Managing High Hamstring Strains

Managing High Hamstring Strains

Treating Proximal Hamstring Tendinopathy

Similar to the patella tendon and the achilles tendon, the tendon at the origin of the hamstrings is thick and fibrous, with poor blood supply. These traits contribute to making recovering from high hamstring strains an often arduous process. With hamstring tendinopathy the issue is generally considered to be one more associated with a degenerative process than an inflammatory one. A symptomatic degenerative tendon is the more common presentation with high hamstring strains and tendons in this condition are referred to as being in a state of tendinosis.  Suggesting in descriptive terms that parts of the tendon have become frayed, thinned and more disordered. This tendinosis is again similar to the majority of Achilles tendinopathies I see in my practice, where the tendon rather than inflammation being the main source of symptoms, is more associated with an underlying degenerative complaint.  Making a diagnosis of a high hamstring strain and gauging severity and developing an understanding regarding what state the tendon is in, be it inflammatory, degenerative, reactive on degenerative, a tendon tear… can be achieved through a thorough history of the condition and its behaviour, coupled with a physical examination and/or this use of any medical investigations like an MRI.  Following this treatment can begin, directed at restoring the tendons capacity to take load again.

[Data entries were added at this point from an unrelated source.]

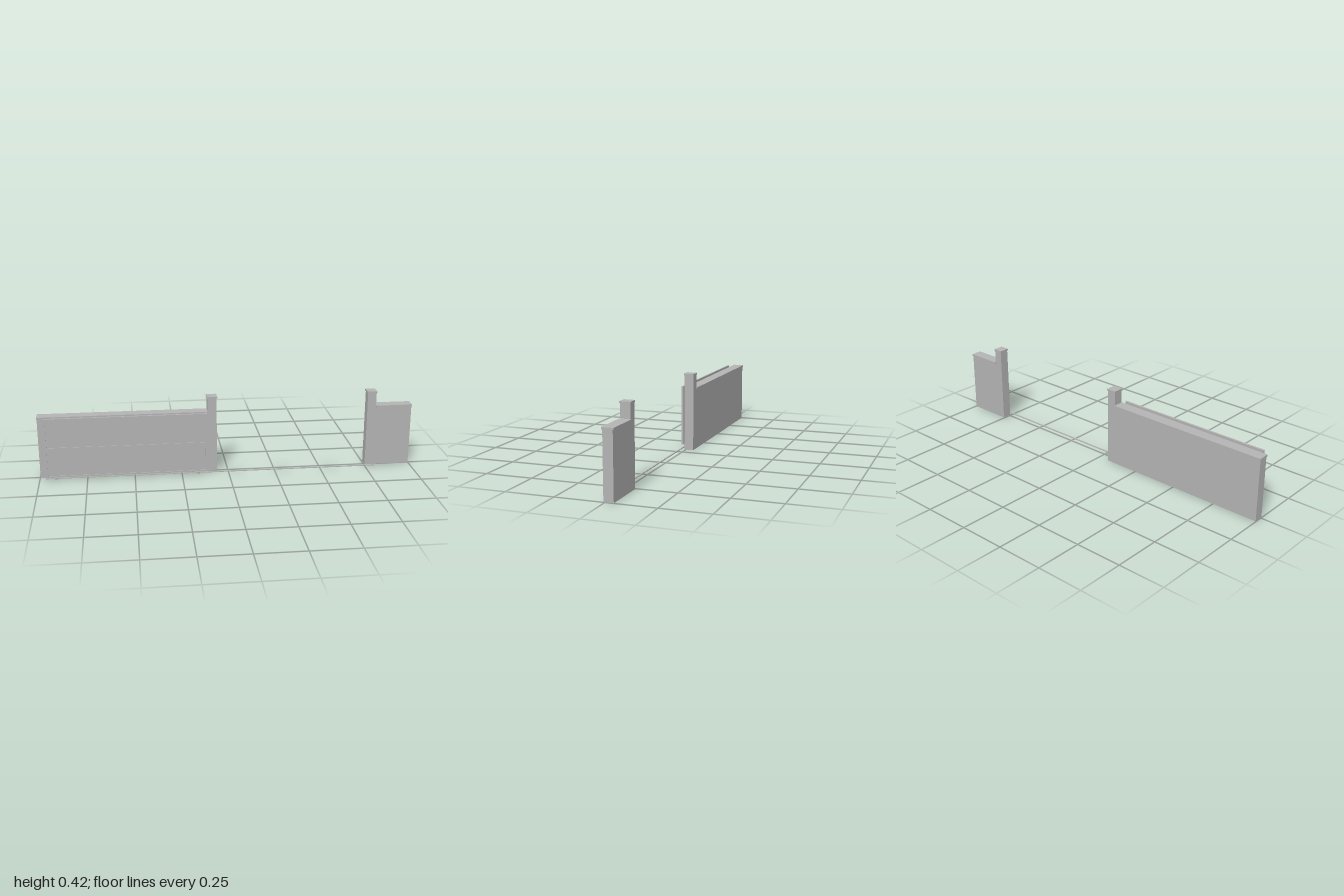
import * as THREE from 'three';

export function createModel() {
  const group = new THREE.Group();
  group.name = 'slidingGate';
  const grey = new THREE.MeshStandardMaterial({ color: 0xb4b4b4 });
  grey.name = 'plain grey';

  // box given by its limits on each axis
  function box(name, x0, x1, y0, y1, z0, z1, parent = group) {
    const mesh = new THREE.Mesh(new THREE.BoxGeometry(x1 - x0, y1 - y0, z1 - z0), grey);
    mesh.position.set((x0 + x1) / 2, (y0 + y1) / 2, (z0 + z1) / 2);
    mesh.name = name;
    parent.add(mesh);
  }

  // walls and pillars with overhanging caps
  const back = -0.042, front = 0.008;
  function wall(side, x0, x1, capX0, capX1) {
    box(side + 'Wall', x0, x1, 0, 0.328, back, front);
    box(side + 'WallCap', capX0, capX1, 0.328, 0.338, -0.047, 0.013);
  }
  function pillar(side, x0, x1) {
    box(side + 'Pillar', x0, x1, 0, 0.409, back, front);
    box(side + 'PillarCap', x0 - 0.003, x1 + 0.003, 0.409, 0.418, -0.045, 0.011);
  }
  wall('right', -0.998, -0.109, -1, -0.109);
  pillar('right', -0.109, -0.06);
  wall('left', 0.802, 0.998, 0.802, 1);
  pillar('left', 0.755, 0.802);

  // sliding leaf: thin frame, middle rail and recessed panel
  const gate = new THREE.Group();
  gate.name = 'gateLeaf';
  group.add(gate);
  const gx0 = -0.963, gx1 = -0.115, gy0 = 0.014, gy1 = 0.338, t = 0.008;
  const gz0 = 0.035, gz1 = 0.045, mid = (gy0 + gy1) / 2;
  for (const x of [gx0, gx1 - t]) box('gateStile', x, x + t, gy0, gy1, gz0, gz1, gate);
  for (const y of [gy0, gy1 - t]) box('gateRail', gx0 + t, gx1 - t, y, y + t, gz0, gz1, gate);
  box('middleRail', gx0 + t, gx1 - t, mid - 0.003, mid + 0.003, gz0, gz1, gate);
  box('gatePanel', gx0 + t, gx1 - t, gy0 + t, gy1 - t, 0.037, 0.041, gate);

  // bevelled rollers under the leaf
  const profile = [[0, -0.008], [0.005, -0.008], [0.007, -0.005], [0.007, 0.005], [0.005, 0.008], [0, 0.008]]
    .map(([r, h]) => new THREE.Vector2(r, h));
  const roller = new THREE.LatheGeometry(profile, 16).rotateX(Math.PI / 2);
  for (const x of [-0.912, -0.163]) {
    const wheel = new THREE.Mesh(roller, grey);
    wheel.name = 'roller';
    wheel.position.set(x, 0.009, 0.04);
    gate.add(wheel);
  }

  // ground track
  box('track', -0.968, 0.802, 0.001, 0.005, 0.024, 0.032);
  return group;
}
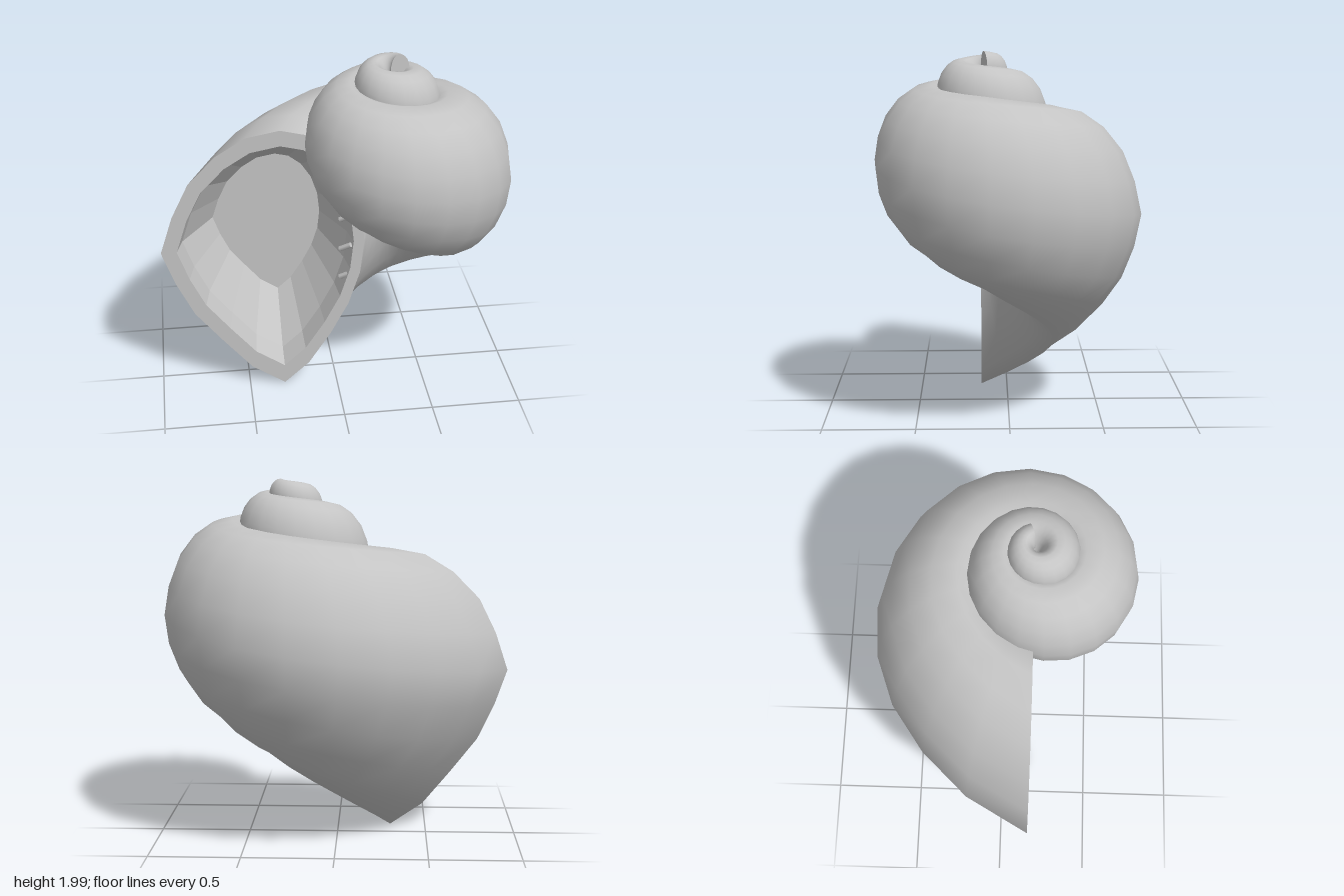
import * as THREE from 'three';

const STATIONS = 50;
const STEP = THREE.MathUtils.degToRad(882 / STATIONS);   // about two and a half turns
const AXIS_X = 0.27, AXIS_Z = 0.15;
const SIDES = 20;

// Quarter outlines of the angular lip, from the widest point to the top or bottom
const LIP_OUT = [1, 0.894, 0.75, 0.523, 0.28, 0];
const LIP_DOWN = [0, 0.22, 0.44, 0.65, 0.862, 1];
const mix = THREE.MathUtils.lerp;

// Cross-section as [radial, up]; t runs from the pointed lip (0) to the rounded coil (1)
function section(t) {
  const points = [];
  for (let j = 0; j < SIDES; j++) {
    const quarter = Math.floor(j / 5), k = j % 5;
    const n = quarter % 2 ? 5 - k : k;
    const cos = Math.cos(n * Math.PI / 10), sin = Math.sin(n * Math.PI / 10);
    const upper = quarter < 2, outer = quarter === 0 || quarter === 3;
    points.push([
      outer ? 0.66 * mix(LIP_OUT[n], cos, upper ? 0.75 * t : t) : -0.455 * cos,
      upper ? mix(0.642, 0.705, t) * sin : -mix(0.848, 0.72, t) * mix(LIP_DOWN[n], sin, t),
    ]);
  }
  return points;
}

// Growing spiral station, widened towards the lip; inset shrinks the ring, depth pushes it back
function ring(i, inset = 1, depth = 0) {
  const base = 1.075 * Math.exp(-0.0437 * i);
  const width = base * ([1.144, 1.07, 1.018, 1.003][i] ?? 1) / 1.23;
  const y = 2.05 - 1.17 * base + 0.11 * base * base;
  const c = Math.cos(i * STEP), s = Math.sin(i * STEP);
  return section(Math.min(i / 10, 1)).map(([u, v]) => {
    const r = width * (0.57 + u * inset);
    return [AXIS_X - c * r, y + v * inset * base, AXIS_Z - s * r - depth];
  });
}

// Skin a list of closed rings
function loft(rings, flip, flat) {
  const index = [];
  for (let i = 0; i < rings.length - 1; i++) {
    for (let j = 0; j < SIDES; j++) {
      const a = i * SIDES + j, b = i * SIDES + (j + 1) % SIDES, c = a + SIDES, d = b + SIDES;
      if (flip) index.push(a, c, b, b, c, d);
      else index.push(a, b, c, b, d, c);
    }
  }
  let g = new THREE.BufferGeometry();
  g.setAttribute('position', new THREE.Float32BufferAttribute(rings.flat(2), 3));
  g.setIndex(index);
  if (flat) g = g.toNonIndexed();
  g.computeVertexNormals();
  return g;
}

export function createModel() {
  const model = new THREE.Group();
  model.name = 'spiralShell';
  const shellGrey = new THREE.MeshStandardMaterial({ color: 0xc4c4c4 });
  shellGrey.name = 'shellGrey';

  const add = (name, geometry) => {
    const mesh = new THREE.Mesh(geometry, shellGrey);
    mesh.name = name;
    model.add(mesh);
    return mesh;
  };

  // Coiled outer wall and the closed tip of the coil
  const whorls = [];
  for (let i = 0; i <= STATIONS; i++) whorls.push(ring(i));
  add('whorls', loft(whorls, false, false));
  add('apexCap', loft([ring(STATIONS), ring(STATIONS, 0)], false, true));

  // Flat lip and the faceted hollow behind it
  add('lip', loft([ring(0), ring(0, 0.87)], true, true));
  add('apertureWall', loft([ring(0, 0.87), ring(0, 0.82, 0.12), ring(0, 0.55, 0.38)], true, true));
  add('apertureFloor', loft([ring(0, 0.55, 0.38), ring(0, 0, 0.38)], true, true));

  // Small ridges on the inner lip
  for (const y of [0.69, 0.87, 1.055]) {
    const tooth = add('lipTooth', new THREE.CylinderGeometry(0.015, 0.015, 0.075, 6));
    tooth.position.set(0.053, y, 0.12);
    tooth.quaternion.setFromUnitVectors(
      new THREE.Vector3(0, 1, 0), new THREE.Vector3(0.75, 0.5, 0.4).normalize());
  }
  return model;
}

Loading For High Hamstring Strains

Achilles and patella tendon complaints for many years now have been treated quite effectively with  the prescription of eccentric strength exercises. Similar loading strategies make up a core part of high hamstring strain rehabilitation. Frequently loading begins with more sustained holds (referred to as isometric contractions) and progressing as tolerated towards more concentric and then eccentric (lengthening loading) exercises. A strong and stable core including hip musculature such as the deep gluteal muscles can help stabilize the pelvis, potentially taking strain off the hamstrings. And in the management of high hamstring complaints it is not uncommon to be prescribed exercises addressing trunk and hip stability to be included in any high hamstring rehabilitation program.
While some risk factors such as age cannot be altered, others proposed risk factors such as muscle imbalances and tissue flexibility, can be addressed through physiotherapy treatment. Patients should work with their physio to strengthen weak muscles, increase mobility in tight areas as well as optimize postural alignment, form and activity biomechanics where applicable.

Maintaining Fitness Whilst Rehabilitating High Hamstrings Strains

It is important whilst undergoing rehabilitation for high hamstring strains that fitness is maintained to help a smooth transition with return to play. Maintaining mental well being with long term layoffs resulting from injury, often a challenge in chronic tendinopathies which can be a real headache for athletes frustrated with the interruption to performance and/or training. Personally, I don’t have an issue with people cross training during their rehab and in fact I typically encourage it, however any cross training clearly should not stress the injury area throughout training, or felt post training (either once cooled down, or the following day). Your physiotherapist can help guide you on what would be considered appropriate cross training in your individual situation following assessment of the severity of the injury and specific demands of the sports and activities you wish to return to.

Tips For Avoiding Day To Day Aggravation With High Hamstring Strains

  • High Hamstring strains are frequently uncomfortable, even painful when sitting, or with pressure applied to the ischial tuberosity (sit bones). Generally I recommend with high hamstring strains that individuals aim to limit their sitting and certainly attempt to avoid sitting on hard surfaces to minimize aggravating the condition.
  • Some individuals will find bending their hip “up”, taking their knee up towards their tummy can cause pain, as the tendon is placed under stretch in this motion. Finding ways to reduce this motion day to day, when dressing and washing can help avoid unnecessary irritation to the tendon. Consider using loose slip on, or open shoes rather than shoes with laces, as tying laces, or pulling on tight shoes can cause a fair amount of discomfort with proximal hamstring pain.

Disclaimer: Sydney Physio Clinic provides this information as an educational service and is not intended to serve as medical advice. Anyone seeking specific advice or assistance on Managing High Hamstring Strains should consult his or her physiotherapist or otherwise appropriately skilled practitioner.